In the next section "Lights & Wiring Cont'd" the routing and placement of the cables and junction box are shown.

NOTE - Wherever the cable passes through a hole within the steel framework of the trailer, rubber grommets should be used to prevent chafing and damage to the cable through normal trailer use. Damaged wiring caused by connection with the steel chassis will eventually cause the lights to malfunction and fail - finding the fault can become a time consuming and frustrating, and seemingly impossible exercise! Take care routing the cables through the trailer when fitting, and if you cannot use grommets once in position, liberally apply a neutral cure silicon caulk around the cable and hole. 



For front marker lights, an additional two lengths of 2 core cable need to be run from the junction box, back along to the length of the trailer to the front marker light positions. The "P" clips used for the main cable can be used to support these cables.

NOTE - With sealed LED lights, the lights are normally supplied pre-wired, and the cables will require reverse wiring (from the light to the junction box/plug)

Crimp connectors are the most convenient method for joining the wires to sealed lights with attached wiring.


Pass the plug end cable through the cable hole drilled in the top or side of the drawbar and slide a suitable sized rubber grommet over the cable to prevent any chafing of the cable where it passes through the drawbar.

Trim the length of cable so that the cable can move with the trailer behind the tow vehicle without being stretched or kinked, but not too long that it will dangle too close to the ground.

Slide the plug sleeve or nut, (whatever was supplied with the plug), over the cable, then strip each end of the plug wires leaving approximately 10mm bare wire, fold the bare cable in half and enter them into the plug connector in the correct sequence as per the chart above. Tighten the screws snugly but do not over-tighten.  Screw the cable clamp down to prevent the cable from pulling out and fit any sleeves, nuts or covers that came with the plug.

If possible, check all your lights by hooking the trailer plug up to your tow vehicle. If you don't have a mate to help you check your brake lights, grab a mirror and position it behind the trailer where you can see it from the tow vehicle.



Use standard 5 core wiring for an unbraked trailer, or if using hydraulic disc brakes. Use the following diagram for the junction box wiring.

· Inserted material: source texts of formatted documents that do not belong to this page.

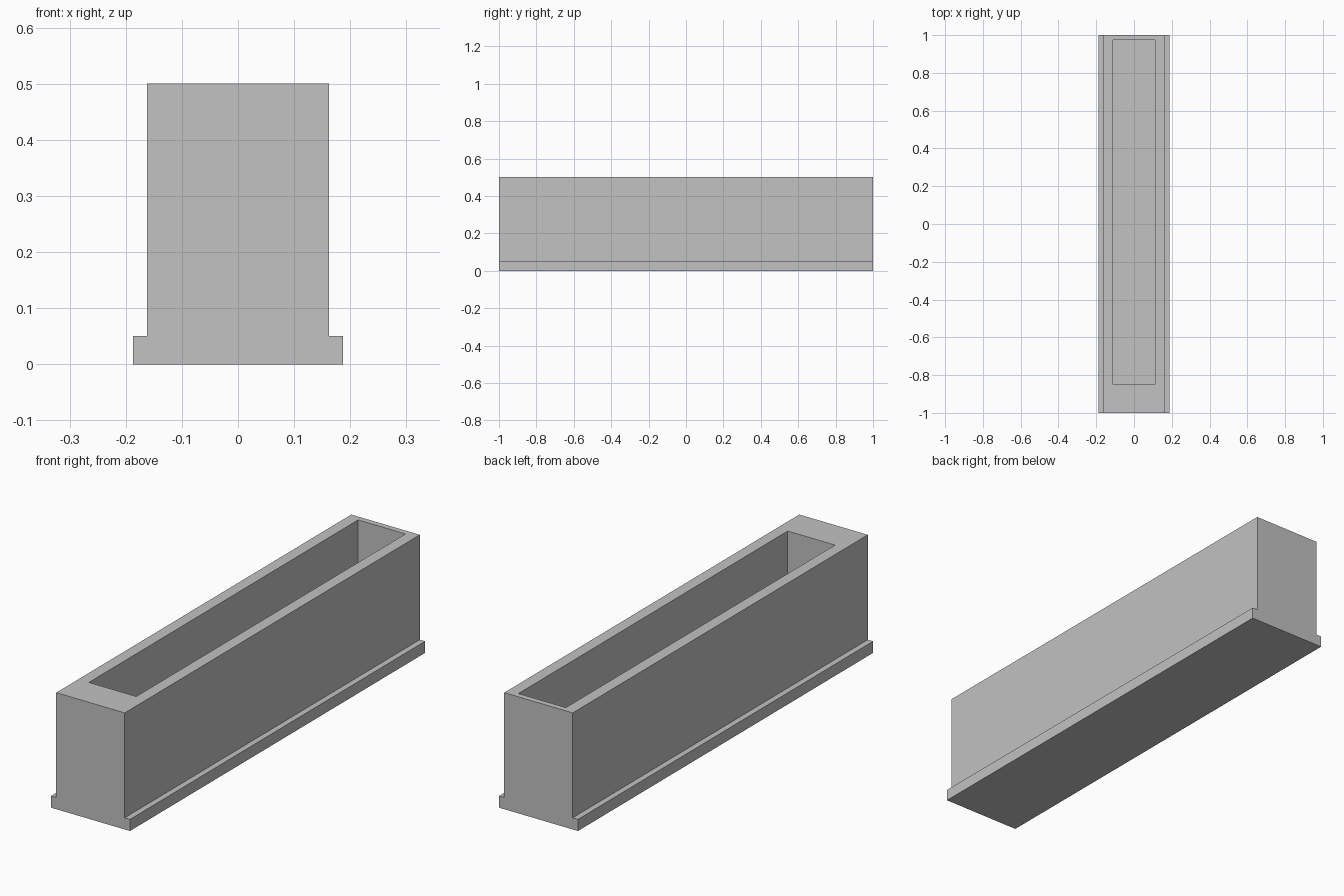
import bpy
import bmesh
from mathutils import Vector

cube = bpy.data.objects.get("Cube")
if cube:
    bpy.data.objects.remove(cube, do_unlink=True)

# Material
grey = bpy.data.materials.new("plain_grey")
grey.use_nodes = True
colour = (0.54, 0.54, 0.54, 1)
grey.diffuse_color = colour
grey.node_tree.nodes["Principled BSDF"].inputs["Base Color"].default_value = colour

# Dimensions
length, height = 2.0, 0.5
body_half, base_half, base_height = 0.1625, 0.1875, 0.05
cavity_half, cavity_front, cavity_back = 0.1125, -0.85, 0.975
floor_height = 0.05

bm = bmesh.new()

# Flanged cross-section, extruded from front to back
right_half = [(base_half, 0), (base_half, base_height),
              (body_half, base_height), (body_half, height)]
profile = right_half + [(-x, z) for x, z in reversed(right_half)]
front = bm.faces.new([bm.verts.new((x, -length / 2, z)) for x, z in profile])
swept = bmesh.ops.extrude_face_region(bm, geom=[front], use_keep_orig=True)
bmesh.ops.translate(bm, vec=(0, length, 0),
                    verts=[v for v in swept["geom"] if isinstance(v, bmesh.types.BMVert)])
bmesh.ops.recalc_face_normals(bm, faces=bm.faces)

# Off-centre opening in the top, with a thick front wall and a thin back wall
top = max(bm.faces, key=lambda f: f.calc_center_median().z)
bmesh.ops.inset_individual(bm, faces=[top], thickness=0.02)
for v in top.verts:
    v.co = Vector((cavity_half if v.co.x > 0 else -cavity_half,
                   cavity_back if v.co.y > 0 else cavity_front, height))

# Sink the opening down to the trough floor
sunk = bmesh.ops.extrude_discrete_faces(bm, faces=[top])
for v in sunk["faces"][0].verts:
    v.co.z = floor_height
bmesh.ops.recalc_face_normals(bm, faces=bm.faces)

mesh = bpy.data.meshes.new("trough")
bm.to_mesh(mesh)
bm.free()
mesh.materials.append(grey)
trough = bpy.data.objects.new("trough", mesh)
bpy.context.collection.objects.link(trough)
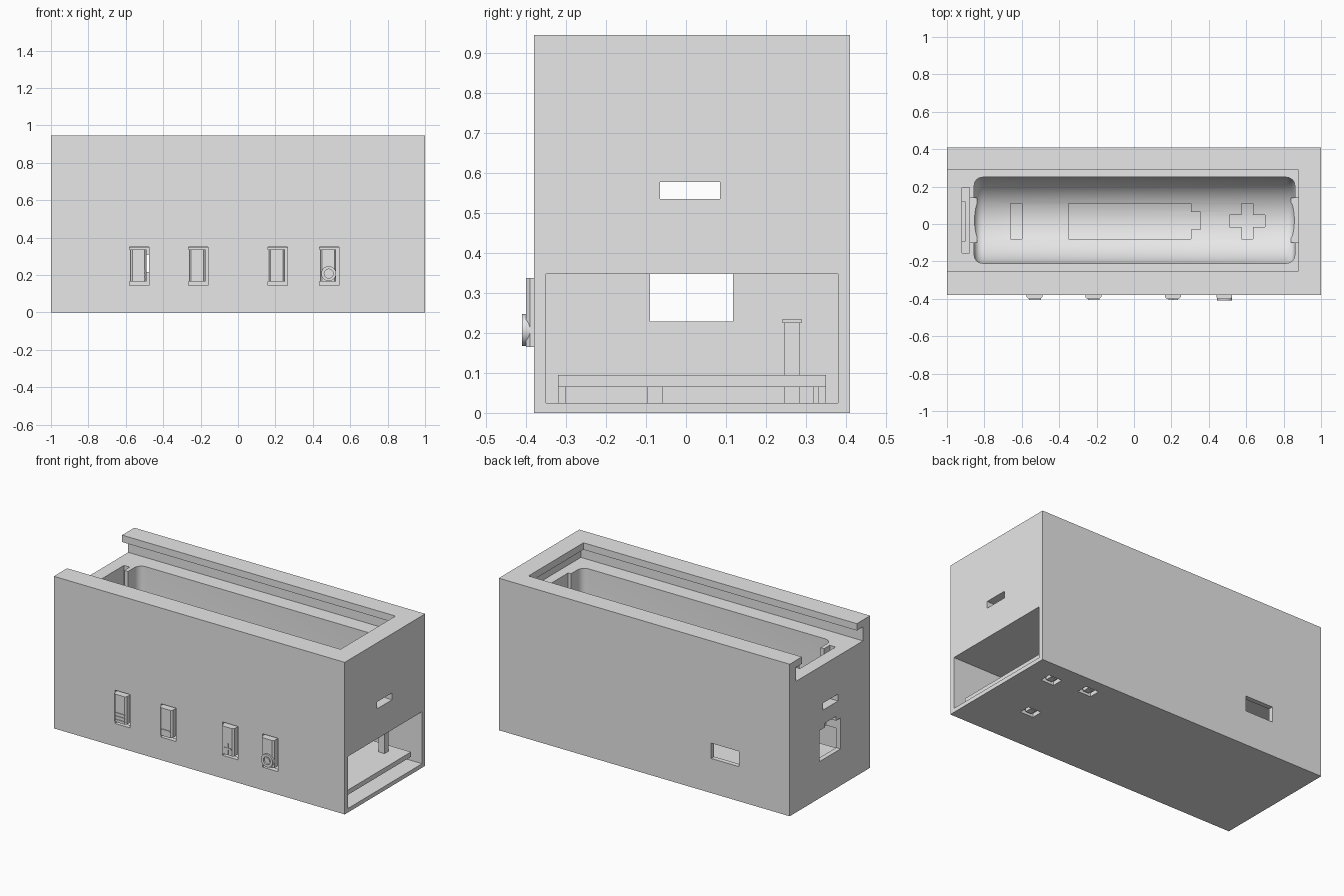
import bpy, bmesh, math
from mathutils import Vector

cube = bpy.data.objects.get("Cube")
if cube:
    bpy.data.objects.remove(cube, do_unlink=True)

grey = bpy.data.materials.new("light grey plastic")
grey.use_nodes = True
grey.diffuse_color = (0.8, 0.8, 0.8, 1)
grey.node_tree.nodes["Principled BSDF"].inputs["Base Color"].default_value = (0.8, 0.8, 0.8, 1)


def finish(name, bm):
    bmesh.ops.recalc_face_normals(bm, faces=bm.faces)
    mesh = bpy.data.meshes.new(name)
    bm.to_mesh(mesh)
    bm.free()
    mesh.materials.append(grey)
    obj = bpy.data.objects.new(name, mesh)
    bpy.context.collection.objects.link(obj)
    return obj


def box(name, x, y, z):
    bm = bmesh.new()
    bmesh.ops.create_cube(bm, size=1)
    for v in bm.verts:
        v.co = Vector([(r[0] + r[1]) / 2 + c * (r[1] - r[0]) for r, c in zip((x, y, z), v.co)])
    return finish(name, bm)


def prism(name, points, push, bevel=0, keep=None):
    """Extrude a closed outline; optionally round the edges of both end caps."""
    bm = bmesh.new()
    face = bm.faces.new([bm.verts.new(p) for p in points])
    new = bmesh.ops.extrude_face_region(bm, geom=[face])["geom"]
    bmesh.ops.translate(bm, verts=[g for g in new if isinstance(g, bmesh.types.BMVert)], vec=push)
    if bevel:
        push = Vector(push).normalized()
        edges = [e for e in bm.edges
                 if abs((e.verts[0].co - e.verts[1].co).dot(push)) < 1e-5 and keep(e)]
        bmesh.ops.bevel(bm, geom=edges, offset=bevel, segments=4, profile=0.5, affect='EDGES')
    return finish(name, bm)


def cylinder(name, centre, radius, push, sides=32):
    push = Vector(push)
    turn = push.to_track_quat('Z', 'Y')
    ring = [Vector(centre) + turn @ Vector((radius * math.cos(a), radius * math.sin(a), 0))
            for a in (math.tau * i / sides for i in range(sides))]
    return prism(name, ring, push)


def boolean(target, cutters, operation='DIFFERENCE'):
    """Apply the cutters to the target and remove them."""
    for c in cutters:
        c.hide_render = True
        mod = target.modifiers.new("cut", 'BOOLEAN')
        mod.operation, mod.solver, mod.object = operation, 'EXACT', c
    graph = bpy.context.evaluated_depsgraph_get()
    graph.update()
    mesh = bpy.data.meshes.new_from_object(target.evaluated_get(graph))
    target.modifiers.clear()
    target.data = mesh
    for c in cutters:
        bpy.data.objects.remove(c, do_unlink=True)
    return target


# Outer case
case = box("case", (-1, 1), (-0.38, 0.41), (0, 0.945))
cuts = []


def cut(x, y, z):
    cuts.append(box("cutter", x, y, z))


# Lower compartment, open at one end
cut((-0.97, 1.1), (-0.35, 0.38), (0.025, 0.348))
# Sliding lid channel under overhanging rails
cut((-1.1, 0.94), (-0.31, 0.35), (0.815, 0.902))
cut((-1.1, 0.88), (-0.25, 0.29), (0.89, 1.0))

# Rounded battery bay
MID, AXIS, RAD = 0.02, 0.62, 0.23
outline = [(-0.855, MID - RAD, 0.83)]
outline += [(-0.855, MID - RAD * math.cos(a), AXIS - RAD * math.sin(a))
            for a in (math.pi * i / 32 for i in range(33))]
outline += [(-0.855, MID + RAD, 0.83)]
cuts.append(prism("bay_cutter", outline, (1.715, 0, 0), 0.045,
                  lambda e: min(v.co.z for v in e.verts) < 0.82))

# Contact slots at both ends of the bay
cut((-0.92, -0.88), (-0.155, 0.195), (0.4, 0.83))
cut((-0.89, -0.84), (-0.1, 0.14), (0.42, 0.83))
cut((0.84, 0.88), (-0.1, 0.14), (0.42, 0.83))

# End slots, end window with notch, and back window
cut((-1.1, -0.8), (-0.065, 0.085), (0.535, 0.578))
cut((0.8, 1.1), (-0.065, 0.085), (0.535, 0.578))
cut((-1.1, -0.9), (-0.09, 0.117), (0.228, 0.42))
cut((-1.1, -0.9), (-0.045, 0.065), (0.41, 0.447))
cut((-0.65, -0.46), (0.36, 0.5), (0.215, 0.31))

# Slots around the flexible button tongues
button_lefts = (-0.58, -0.265, 0.16, 0.435)
for x in button_lefts:
    cut((x, x + 0.105), (-0.5, -0.34), (0.337, 0.35))
    cut((x, x + 0.105), (-0.5, -0.34), (0.143, 0.165))
    cut((x + 0.09, x + 0.105), (-0.5, -0.34), (0.15, 0.345))

# Pin holes in the floor
pins = ((0.816, 0.265, 0.225), (0.58, 0.3, 0.07), (0.677, -0.077, 0.07))
for x, y, top in pins:
    cut((x - 0.045, x + 0.045), (y - 0.035, y + 0.035), (-0.1, 0.04))
boolean(case, cuts)


# Engraved polarity marks and battery sign, following the curved bay floor
def rectangle_icon(x, y):
    return box("icon", x, y, (0.3, 0.55))


icons = [rectangle_icon((-0.66, -0.6), (-0.08, 0.11)),
         rectangle_icon((0.575, 0.635), (-0.08, 0.11)),
         rectangle_icon((0.51, 0.7), (-0.015, 0.047))]
battery = [(-0.35, -0.08), (0.305, -0.08), (0.305, -0.03), (0.355, -0.03),
           (0.355, 0.065), (0.305, 0.065), (0.305, 0.11), (-0.35, 0.11)]
icons.append(prism("icon", [(x, y, 0.3) for x, y in battery], (0, 0, 0.25)))
for icon in icons:
    boolean(icon, [cylinder("round_limit", (-0.8, MID, AXIS), RAD + 0.01, (1.6, 0, 0), 64)],
            'INTERSECT')
boolean(case, icons)

# Button pads with chamfered side profile
for i, x in enumerate(button_lefts):
    pad = [(x + 0.005, -0.375), (x + 0.005, -0.39), (x + 0.015, -0.4),
           (x + 0.08, -0.4), (x + 0.09, -0.39), (x + 0.09, -0.375)]
    prism(f"button_pad_{i + 1}", [(px, py, 0.165) for px, py in pad], (0, 0, 0.172))


# Raised button marks
def mark(name, x, z, w, h):
    box(name, (x - w / 2, x + w / 2), (-0.405, -0.395), (z - h / 2, z + h / 2))


centres = [x + 0.05 for x in button_lefts]
for i in range(3):
    mark(f"line_mark_{i + 1}", centres[0], 0.18 + i * 0.021, 0.065, 0.008)
mark("minus_mark", centres[1], 0.203, 0.06, 0.01)
mark("plus_mark_across", centres[2], 0.205, 0.05, 0.01)
mark("plus_mark_upright", centres[2], 0.205, 0.01, 0.065)
ring = cylinder("round_button_ring", (centres[3], -0.39, 0.207), 0.04, (0, -0.02, 0))
boolean(ring, [cylinder("cutter", (centres[3], -0.4, 0.207), 0.024, (0, -0.1, 0))])
cylinder("round_button_centre", (centres[3], -0.39, 0.207), 0.016, (0, -0.016, 0))

# Circuit shelf on two runners
box("circuit_shelf", (-0.95, 0.945), (-0.32, 0.35), (0.065, 0.095))
for name, y in (("front_runner", -0.32), ("back_runner", 0.33)):
    box(name, (-0.95, 0.85), (y, y + 0.02), (0.02, 0.07))

# Locating pins, the tall one with a wider head
for i, (x, y, top) in enumerate(pins):
    box(f"locating_pin_{i + 1}", (x - 0.02, x + 0.02), (y - 0.02, y + 0.02), (0.005, top))
x, y, top = pins[0]
box("pin_head", (x - 0.024, x + 0.024), (y - 0.024, y + 0.024), (top, top + 0.01))

# Smooth the curved surfaces only
bpy.ops.object.select_all(action='DESELECT')
for obj in [case, ring, bpy.data.objects["round_button_centre"]]:
    obj.select_set(True)
bpy.context.view_layer.objects.active = case
bpy.ops.object.shade_smooth_by_angle()
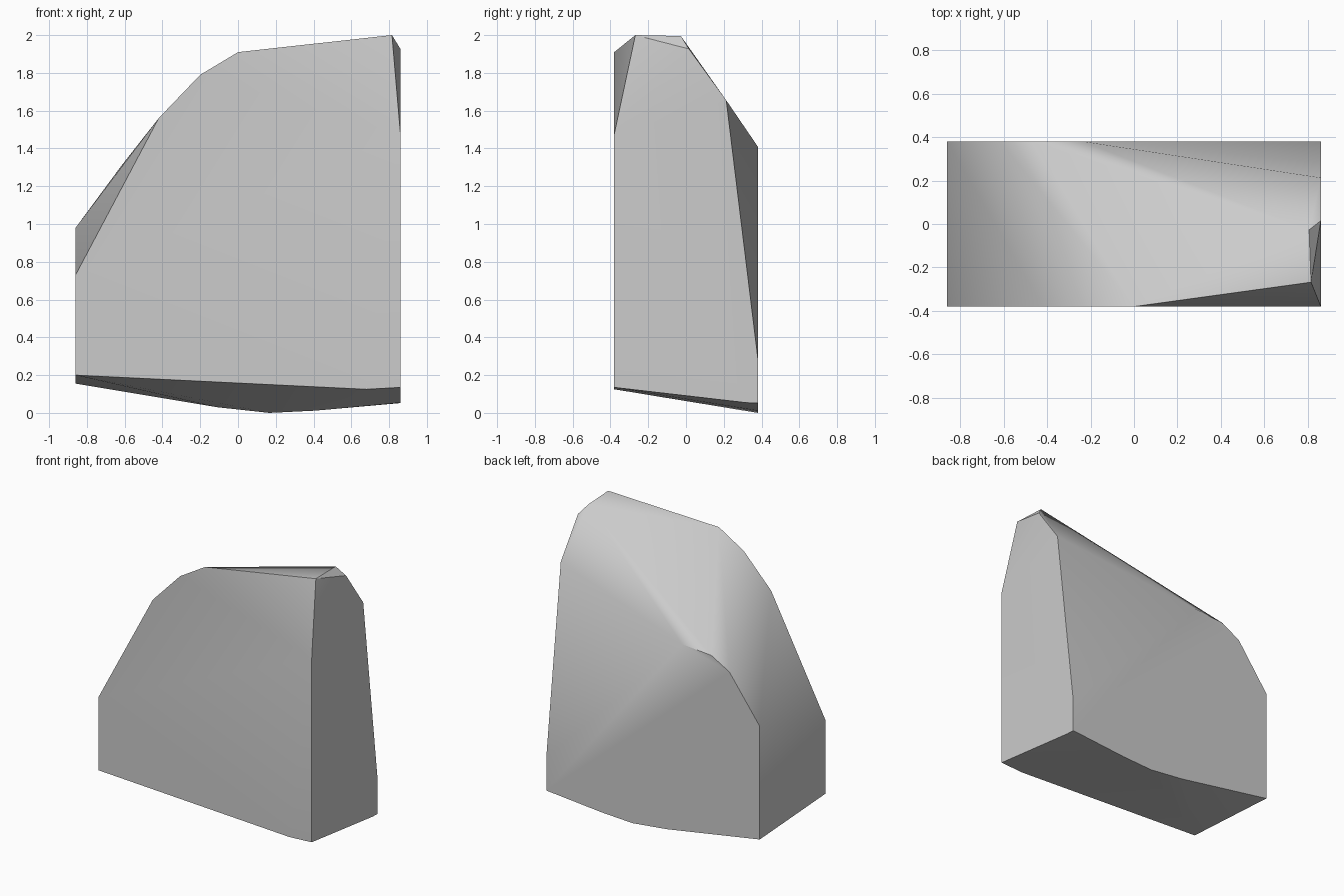
import bpy
import bmesh
from math import radians

cube = bpy.data.objects.get("Cube")
if cube:
    bpy.data.objects.remove(cube, do_unlink=True)

HALF_X, HALF_Y = 0.86, 0.38

# Outline of the front face (x, z)
front = [(-HALF_X, 0.2), (-HALF_X, 0.73), (-0.42, 1.56), (-0.2, 1.79), (0, 1.91),
         (HALF_X, 1.475), (HALF_X, 0.135), (0.68, 0.125)]

# Outline of the back face (x, z)
back = [(-HALF_X, 0.155), (-HALF_X, 0.98), (-0.616, 1.31), (-0.47, 1.392), (-0.235, 1.41),
        (HALF_X, 0.29), (HALF_X, 0.052), (0.41, 0.012), (0.166, 0), (-0.11, 0.03)]

# Peak and chamfer corners between the two faces
corners = [(0.815, -0.268, 2), (0.806, -0.027, 1.995), (HALF_X, 0.015, 1.927),
           (HALF_X, 0.213, 1.655), (HALF_X, 0.32, 0.054)]

points = [(x, -HALF_Y, z) for x, z in front] + [(x, HALF_Y, z) for x, z in back] + corners

# Wrap the outlines into one chipped stone block
bm = bmesh.new()
for p in points:
    bm.verts.new(p)
hull = bmesh.ops.convex_hull(bm, input=bm.verts)
loose = {g for g in hull["geom_interior"] + hull["geom_unused"]
         if isinstance(g, bmesh.types.BMVert)}
bmesh.ops.delete(bm, geom=list(loose), context="VERTS")
bmesh.ops.dissolve_limit(bm, angle_limit=radians(0.5), verts=bm.verts, edges=bm.edges)
bmesh.ops.recalc_face_normals(bm, faces=bm.faces)
mesh = bpy.data.meshes.new("stone_block")
bm.to_mesh(mesh)
bm.free()

stone = bpy.data.objects.new("stone_block", mesh)
bpy.context.collection.objects.link(stone)

# Plain grey stone
grey = bpy.data.materials.new("stone_grey")
grey.use_nodes = True
colour = (0.6, 0.6, 0.6, 1)
grey.diffuse_color = colour
grey.node_tree.nodes["Principled BSDF"].inputs["Base Color"].default_value = colour
mesh.materials.append(grey)

# Soft facets with crisp main edges
bpy.ops.object.select_all(action="DESELECT")
stone.select_set(True)
bpy.context.view_layer.objects.active = stone
bpy.ops.object.shade_smooth_by_angle(angle=radians(30))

For a trailer fitted with electric drum brakes, use 7 core wiring. Use the following diagram for the junction box wiring.


On the next page, we will deal with routing the cable through the trailer -